[Source data]

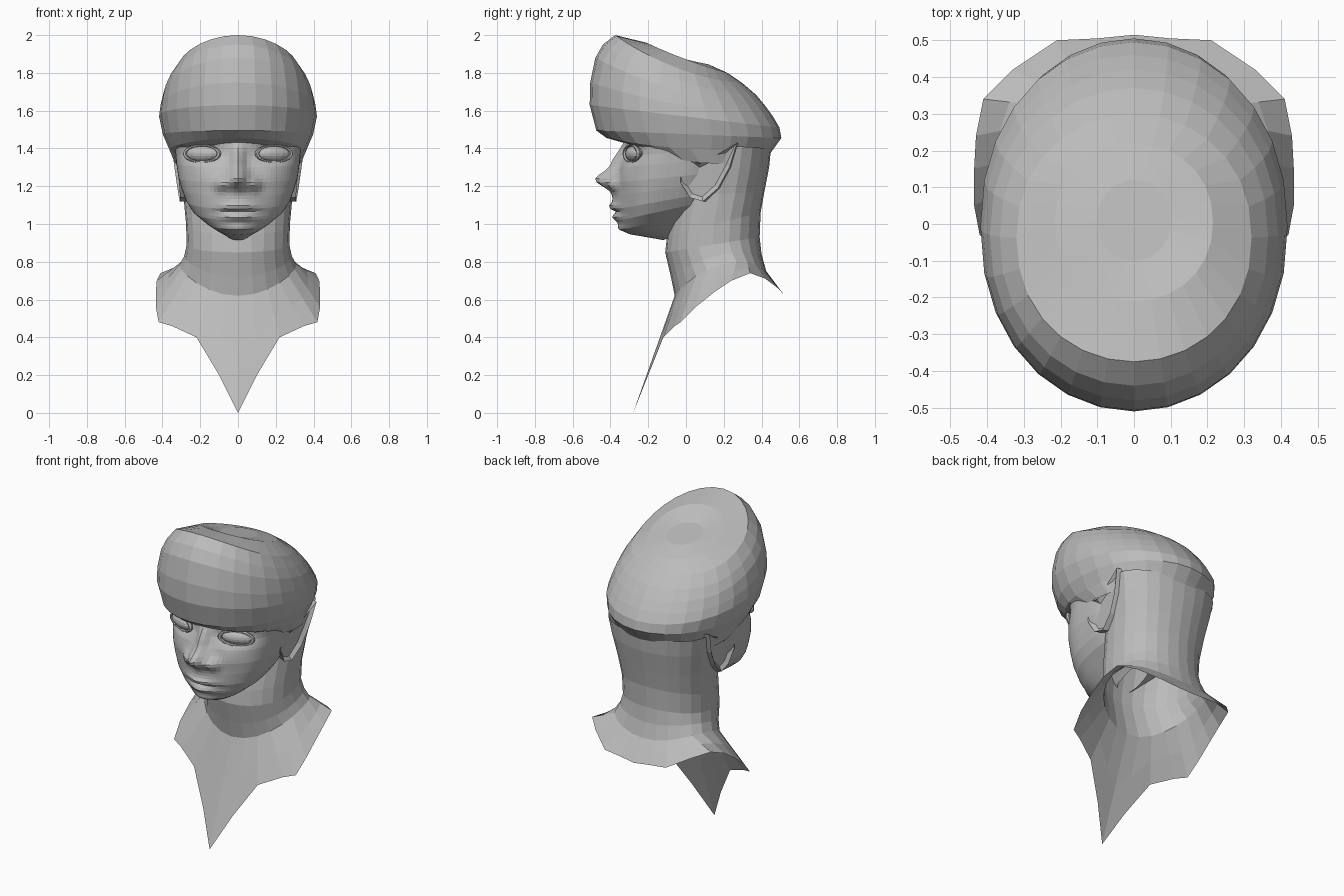
import bpy, bmesh
from math import sin, cos, pi, exp
from mathutils import Vector

cube = bpy.data.objects.get("Cube")
if cube:
    bpy.data.objects.remove(cube, do_unlink=True)

clay = bpy.data.materials.new("grey_clay")
clay.use_nodes = True
GREY = (0.5, 0.5, 0.5, 1)
clay.diffuse_color = GREY
clay.node_tree.nodes["Principled BSDF"].inputs["Base Color"].default_value = GREY


def finish(name, bm):
    bmesh.ops.recalc_face_normals(bm, faces=bm.faces[:])
    mesh = bpy.data.meshes.new(name)
    bm.to_mesh(mesh)
    bm.free()
    mesh.materials.append(clay)
    obj = bpy.data.objects.new(name, mesh)
    bpy.context.collection.objects.link(obj)
    return obj


def ring(spec, n, front_power=1.0, back_power=1.0):
    """Tilted oval: front y, front z, back y, back z, half width, side lift."""
    yf, zf, yb, zb, w = spec[:5]
    lift = spec[5] if len(spec) > 5 else 0
    pts = []
    for i in range(n):
        a = 2 * pi * i / n
        c = cos(a)
        c = c ** front_power if c > 0 else -abs(c) ** back_power
        t = (1 - c) / 2
        pts.append(Vector((w * sin(a), yf + (yb - yf) * t,
                           zf + (zb - zf) * t + lift * sin(a) ** 2)))
    return pts


def loft(name, rings, cap_end=False, hidden=None):
    """Skin the rings; faces whose centre is hidden inside are left out."""
    bm = bmesh.new()
    rows = [[bm.verts.new(p) for p in r] for r in rings]
    n = len(rows[0])
    for low, high in zip(rows, rows[1:]):
        for i in range(n):
            j = (i + 1) % n
            bm.faces.new((low[i], low[j], high[j], high[i]))
    if cap_end:
        bmesh.ops.poke(bm, faces=[bm.faces.new(rows[-1])])
    bmesh.ops.recalc_face_normals(bm, faces=bm.faces[:])
    if hidden:
        inside = [f for f in bm.faces if hidden(f.calc_center_median())]
        bmesh.ops.delete(bm, geom=inside, context="FACES")
    return finish(name, bm)


# Cranium: heavy forehead, temples running into the face, tilted domed crown
cranium = [
    (-.28, 1.42, .43, 1.35, .335, -.06), (-.42, 1.455, .465, 1.40, .365, -.03),
    (-.475, 1.495, .505, 1.455, .398), (-.51, 1.63, .495, 1.51, .418),
    (-.507, 1.75, .46, 1.57, .41, -.03), (-.48, 1.88, .42, 1.625, .392, -.05),
    (-.44, 1.95, .37, 1.685, .365, -.06), (-.375, 2.0, .30, 1.745, .32, -.05),
    (-.21, 1.96, .22, 1.80, .215, -.01), (-.10, 1.89, .12, 1.845, .10),
]
loft("cranium", [ring(s, 28, .92, .92) for s in cranium], cap_end=True)

# Neck flowing into an open collar with a pointed front
SIDES = 24
neck = [
    (-.02, 1.43, .45, 1.40, .335), (-.04, 1.30, .44, 1.30, .315),
    (-.06, 1.15, .415, 1.17, .29), (-.10, .94, .395, 1.06, .275),
    (-.11, .85, .39, .93, .272), (-.08, .72, .40, .84, .285, .05),
    (-.06, .62, .425, .75, .31, .10),
]
neck_rings = [ring(s, SIDES, .9, .78) for s in neck]
half_edge = [
    (0, -.28, 0), (.10, -.20, .20), (.22, -.12, .40), (.35, -.06, .46),
    (.42, -.03, .48), (.435, .05, .56), (.435, .15, .64), (.43, .24, .70),
    (.41, .34, .74), (.33, .42, .71), (.21, .50, .65), (.10, .505, .64),
    (0, .515, .63),
]
edge = [Vector(p) for p in half_edge]
edge += [Vector((-p[0], p[1], p[2])) for p in half_edge[-2:0:-1]]
middle = [a.lerp(b, .5) for a, b in zip(neck_rings[-1], edge)]
loft("neck_and_collar", neck_rings + [middle, edge],
     hidden=lambda c: c.z > 1.1 and c.y < .02)


# Face: smooth rings pushed in and out to form the features
def blob(x, z, x0, sx, z0, sz):
    return exp(-((x - x0) / sx) ** 2 - ((z - z0) / sz) ** 2)


# amount (negative is forward), x, x spread, z, z spread
features = [
    (-.05, 0, .035, 1.34, .07),      # nose bridge
    (-.115, 0, .055, 1.235, .052),   # nose tip
    (-.045, .085, .035, 1.21, .035), # nostril wings
    (.045, .18, .09, 1.385, .045),   # eye sockets
    (-.01, .17, .07, 1.25, .06),     # cheeks
    (-.03, 0, .12, 1.11, .08),       # muzzle
    (-.025, 0, .09, 1.09, .02),      # upper lip
    (-.03, 0, .085, 1.035, .022),    # lower lip
    (.015, 0, .10, 1.063, .01),      # mouth line
    (-.02, 0, .07, .98, .03),        # chin
]
face = [
    (-.32, 1.45, .25, 1.45, .345),
    (-.33, 1.36, .25, 1.40, .332), (-.35, 1.30, .25, 1.35, .327),
    (-.36, 1.22, .24, 1.28, .316), (-.36, 1.15, .22, 1.23, .298),
    (-.355, 1.08, .20, 1.18, .275), (-.345, 1.02, .20, 1.14, .24),
    (-.335, .97, .20, 1.10, .18), (-.29, .945, .15, 1.05, .13),
    (-.12, .915, .10, 1.0, .06),
]
STEPS = 4
specs = []
for a, b in zip(face, face[1:]):
    for k in range(STEPS):
        specs.append([u + (v - u) * k / STEPS for u, v in zip(a, b)])
specs.append(face[-1])
face_rings = []
for s in specs:
    row = ring(s, 88, .68, .75)
    for i, p in enumerate(row):
        front = max(0, cos(2 * pi * i / len(row)))
        p.y += front * sum(f[0] * blob(abs(p.x), p.z, *f[1:]) for f in features)
    face_rings.append(row)
loft("face", face_rings, hidden=lambda c: c.y > .15)

# Ears: thick outlines with a hollow centre
ear_outline = [(-.02, 1.35), (-.03, 1.22), (.02, 1.14), (.09, 1.12),
               (.17, 1.19), (.23, 1.30), (.27, 1.43), (.17, 1.37), (.07, 1.32)]
for side, label in ((1, "left"), (-1, "right")):
    bm = bmesh.new()
    outer = [bm.verts.new((side * (.303 + .11 * (z - 1.12) + .06 * y), y, z))
             for y, z in ear_outline]
    inner = [bm.verts.new((side * .265, y + .02, z)) for y, z in ear_outline]
    count = len(outer)
    for i in range(count):
        j = (i + 1) % count
        bm.faces.new((outer[i], outer[j], inner[j], inner[i]))
    front_face = bm.faces.new(outer)
    bmesh.ops.recalc_face_normals(bm, faces=bm.faces[:])
    bmesh.ops.inset_individual(bm, faces=[front_face], thickness=.022, depth=-.02)
    finish(label + "_ear", bm)

    # Eyes: flattened balls framed by rolled lids
    centre = (side * .19, -.272, 1.372)
    bpy.ops.mesh.primitive_uv_sphere_add(segments=16, ring_count=10, radius=1,
                                         location=centre)
    eye = bpy.context.object
    eye.name = label + "_eye"
    eye.scale = (.095, .04, .042)
    bpy.ops.mesh.primitive_torus_add(major_segments=20, minor_segments=6,
                                     major_radius=.097, minor_radius=.012,
                                     location=(centre[0], -.288, centre[2]),
                                     rotation=(pi / 2, 0, 0))
    lids = bpy.context.object
    lids.name = label + "_eyelids"
    lids.scale = (1, .46, 1)
    for part in (eye, lids):
        part.rotation_euler.z = side * .38
        part.data.materials.append(clay)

WHAT TO WORK ON: Copy each line of the entries in which the string "cube" is found.

RESULT OF THIS TASK:
cube = bpy.data.objects.get("Cube")
if cube:
    bpy.data.objects.remove(cube, do_unlink=True)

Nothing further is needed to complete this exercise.